The Prime Minister’s proposal to take a religious discrimination Act to the next Federal election yet again raises the question why Australia is the only western democracy in the Westminster tradition that does not have a Bill of Rights.

ACCL President Terry O’Gorman said that the Federal Government should introduce a Charter of Rights rather than fiddling around the edges with standalone pieces of legislation to protect individual rights.

“Australia is the only country of the main western democracies not to have a national law protecting human rights across the board”, Mr O’Gorman said.

“The UK from where Australia derives its legal tradition has had a Charter of Rights for decades and the sky has not fallen in. So has Canada and New Zealand which has a similar legal structure to Australia as well as the US which has an entrenched Bill of Rights”, Mr O’Gorman said.

Mr O’Gorman said Australia has a hodge-podge of legislation particularly at Federal level providing for equality rights in the areas of race, age, disability and sex.

“Yet we have no Federal Charter of Rights (only a Charter of Rights in Victoria and the ACT and one under consideration in Queensland at a State level) protecting such fundamental rights as freedom of speech”, Mr O’Gorman said.

Mr O’Gorman said that while we have a ‘five eyes’ national security sharing of information arrangement with Canada, the UK, New Zealand and the US, and while that is clearly an important and vital arrangement to protect Australia’s national security interests, we do not have a protective national Human Rights Charter to guard against national security excesses such as exist with our ‘five eyes’ partners.

“We cooperate with the US, Canada, UK and New Zealand on national security matters, as we should, but we show no interest whatsoever in copying the human rights legislation of those countries with whom we have a national security partnership”, Mr O’Gorman said.

Mr O’Gorman said that protecting an Australian’s right to practise their religion, whatever faith they are, is fundamentally important.

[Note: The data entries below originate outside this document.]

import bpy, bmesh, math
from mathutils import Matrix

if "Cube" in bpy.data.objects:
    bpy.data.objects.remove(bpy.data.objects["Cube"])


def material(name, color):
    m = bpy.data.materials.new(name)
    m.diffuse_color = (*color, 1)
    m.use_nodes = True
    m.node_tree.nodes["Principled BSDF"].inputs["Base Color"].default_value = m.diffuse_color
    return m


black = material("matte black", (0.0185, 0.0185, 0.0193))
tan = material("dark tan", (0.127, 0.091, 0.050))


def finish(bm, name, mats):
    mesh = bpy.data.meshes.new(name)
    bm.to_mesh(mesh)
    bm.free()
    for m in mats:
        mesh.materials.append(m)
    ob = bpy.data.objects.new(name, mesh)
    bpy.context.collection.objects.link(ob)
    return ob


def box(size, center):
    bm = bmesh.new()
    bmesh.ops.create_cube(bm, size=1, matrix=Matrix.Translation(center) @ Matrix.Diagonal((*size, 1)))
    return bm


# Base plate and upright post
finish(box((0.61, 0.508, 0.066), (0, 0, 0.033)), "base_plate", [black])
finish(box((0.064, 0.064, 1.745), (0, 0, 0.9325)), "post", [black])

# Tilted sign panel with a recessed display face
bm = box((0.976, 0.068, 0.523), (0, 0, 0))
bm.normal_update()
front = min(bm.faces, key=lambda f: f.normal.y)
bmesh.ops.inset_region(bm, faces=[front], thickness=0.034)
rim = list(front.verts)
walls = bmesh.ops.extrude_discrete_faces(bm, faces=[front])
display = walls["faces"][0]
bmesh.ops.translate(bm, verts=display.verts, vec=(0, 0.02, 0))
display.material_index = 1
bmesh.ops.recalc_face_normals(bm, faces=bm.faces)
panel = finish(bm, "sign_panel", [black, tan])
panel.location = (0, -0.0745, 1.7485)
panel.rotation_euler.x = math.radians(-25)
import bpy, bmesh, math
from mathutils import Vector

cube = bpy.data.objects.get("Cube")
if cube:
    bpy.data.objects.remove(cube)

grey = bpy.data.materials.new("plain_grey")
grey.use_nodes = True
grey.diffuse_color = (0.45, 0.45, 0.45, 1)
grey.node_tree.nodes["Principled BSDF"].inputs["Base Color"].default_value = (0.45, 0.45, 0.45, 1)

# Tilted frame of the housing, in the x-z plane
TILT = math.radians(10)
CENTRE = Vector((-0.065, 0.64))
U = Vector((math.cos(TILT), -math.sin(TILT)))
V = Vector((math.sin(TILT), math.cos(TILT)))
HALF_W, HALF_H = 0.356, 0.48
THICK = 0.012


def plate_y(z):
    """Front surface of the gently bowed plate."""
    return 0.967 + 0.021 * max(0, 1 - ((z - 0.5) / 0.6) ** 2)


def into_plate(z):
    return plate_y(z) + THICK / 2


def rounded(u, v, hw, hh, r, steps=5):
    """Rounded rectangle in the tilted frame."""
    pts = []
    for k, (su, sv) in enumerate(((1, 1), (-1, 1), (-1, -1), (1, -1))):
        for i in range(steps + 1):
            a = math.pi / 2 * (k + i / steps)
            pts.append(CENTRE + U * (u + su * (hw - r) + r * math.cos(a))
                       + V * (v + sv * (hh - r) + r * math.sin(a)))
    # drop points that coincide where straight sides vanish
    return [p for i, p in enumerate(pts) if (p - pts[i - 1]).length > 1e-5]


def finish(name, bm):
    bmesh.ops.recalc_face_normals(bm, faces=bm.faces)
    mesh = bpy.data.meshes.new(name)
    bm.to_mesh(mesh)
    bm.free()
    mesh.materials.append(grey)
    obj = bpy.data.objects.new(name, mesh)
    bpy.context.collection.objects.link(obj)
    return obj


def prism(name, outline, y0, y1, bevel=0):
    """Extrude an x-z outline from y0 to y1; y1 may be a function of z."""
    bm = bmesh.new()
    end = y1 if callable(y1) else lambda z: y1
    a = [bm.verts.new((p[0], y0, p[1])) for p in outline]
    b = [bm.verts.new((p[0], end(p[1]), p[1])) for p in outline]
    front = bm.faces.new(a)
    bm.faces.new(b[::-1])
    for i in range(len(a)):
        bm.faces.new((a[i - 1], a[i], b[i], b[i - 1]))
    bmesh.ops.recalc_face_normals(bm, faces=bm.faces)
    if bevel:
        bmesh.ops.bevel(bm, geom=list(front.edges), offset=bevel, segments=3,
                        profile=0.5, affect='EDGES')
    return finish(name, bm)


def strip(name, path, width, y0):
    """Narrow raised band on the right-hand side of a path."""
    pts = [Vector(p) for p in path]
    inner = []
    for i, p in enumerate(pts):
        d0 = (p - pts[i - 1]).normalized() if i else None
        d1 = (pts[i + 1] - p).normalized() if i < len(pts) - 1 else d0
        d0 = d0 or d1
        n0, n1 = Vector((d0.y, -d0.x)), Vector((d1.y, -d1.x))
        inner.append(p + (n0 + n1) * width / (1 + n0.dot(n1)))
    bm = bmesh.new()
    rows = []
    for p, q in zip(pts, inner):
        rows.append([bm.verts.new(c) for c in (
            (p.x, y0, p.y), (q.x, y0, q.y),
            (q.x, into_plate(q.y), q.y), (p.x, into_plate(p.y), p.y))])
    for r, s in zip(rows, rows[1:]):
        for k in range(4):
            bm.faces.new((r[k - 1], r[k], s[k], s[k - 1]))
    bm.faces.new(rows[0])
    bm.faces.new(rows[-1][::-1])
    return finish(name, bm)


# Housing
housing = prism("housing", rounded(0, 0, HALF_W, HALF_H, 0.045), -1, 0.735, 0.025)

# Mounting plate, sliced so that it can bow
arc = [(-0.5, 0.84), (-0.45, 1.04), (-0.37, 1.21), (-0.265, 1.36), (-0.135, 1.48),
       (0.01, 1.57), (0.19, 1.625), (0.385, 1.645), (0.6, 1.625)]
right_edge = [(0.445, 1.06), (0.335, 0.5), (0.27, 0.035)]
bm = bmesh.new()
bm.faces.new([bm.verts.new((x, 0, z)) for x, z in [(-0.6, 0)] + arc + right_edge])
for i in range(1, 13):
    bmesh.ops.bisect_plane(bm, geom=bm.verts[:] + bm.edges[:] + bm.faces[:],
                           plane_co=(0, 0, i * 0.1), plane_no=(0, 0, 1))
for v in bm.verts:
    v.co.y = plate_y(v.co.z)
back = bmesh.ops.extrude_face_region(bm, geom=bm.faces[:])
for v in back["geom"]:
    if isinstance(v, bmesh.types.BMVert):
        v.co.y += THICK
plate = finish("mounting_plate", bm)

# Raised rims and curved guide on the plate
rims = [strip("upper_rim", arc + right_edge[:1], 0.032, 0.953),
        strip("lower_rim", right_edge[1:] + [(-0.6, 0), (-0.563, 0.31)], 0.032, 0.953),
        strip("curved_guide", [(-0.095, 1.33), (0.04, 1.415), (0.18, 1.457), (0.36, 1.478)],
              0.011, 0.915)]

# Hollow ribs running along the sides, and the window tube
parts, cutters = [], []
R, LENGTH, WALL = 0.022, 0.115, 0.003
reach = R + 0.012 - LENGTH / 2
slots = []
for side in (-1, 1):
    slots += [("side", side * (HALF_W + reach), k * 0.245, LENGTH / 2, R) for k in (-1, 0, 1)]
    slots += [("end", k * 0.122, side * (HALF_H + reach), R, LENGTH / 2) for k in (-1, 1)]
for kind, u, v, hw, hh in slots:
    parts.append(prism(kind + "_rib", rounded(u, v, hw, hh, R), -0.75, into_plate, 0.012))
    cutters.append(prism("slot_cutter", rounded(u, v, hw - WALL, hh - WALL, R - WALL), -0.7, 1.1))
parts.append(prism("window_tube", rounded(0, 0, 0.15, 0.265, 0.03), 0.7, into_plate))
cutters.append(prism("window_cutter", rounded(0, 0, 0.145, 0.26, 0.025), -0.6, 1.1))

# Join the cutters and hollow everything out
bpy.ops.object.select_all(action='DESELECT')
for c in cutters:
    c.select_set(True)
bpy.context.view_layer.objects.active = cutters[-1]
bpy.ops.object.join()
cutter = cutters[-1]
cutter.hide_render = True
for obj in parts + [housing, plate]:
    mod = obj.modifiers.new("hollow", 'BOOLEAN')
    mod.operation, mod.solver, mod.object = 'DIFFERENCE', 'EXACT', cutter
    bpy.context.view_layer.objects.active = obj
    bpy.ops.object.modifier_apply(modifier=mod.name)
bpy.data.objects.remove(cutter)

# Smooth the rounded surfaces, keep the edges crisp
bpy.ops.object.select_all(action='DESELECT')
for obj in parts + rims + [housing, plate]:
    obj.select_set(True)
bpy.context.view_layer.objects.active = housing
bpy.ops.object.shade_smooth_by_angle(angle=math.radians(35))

“It is equally fundamentally important to protect a whole range of political rights which only a national Charter of Rights can achieve”, Mr O’Gorman said.


Mr O’Gorman can be contacted during business hours on 07 3034 0000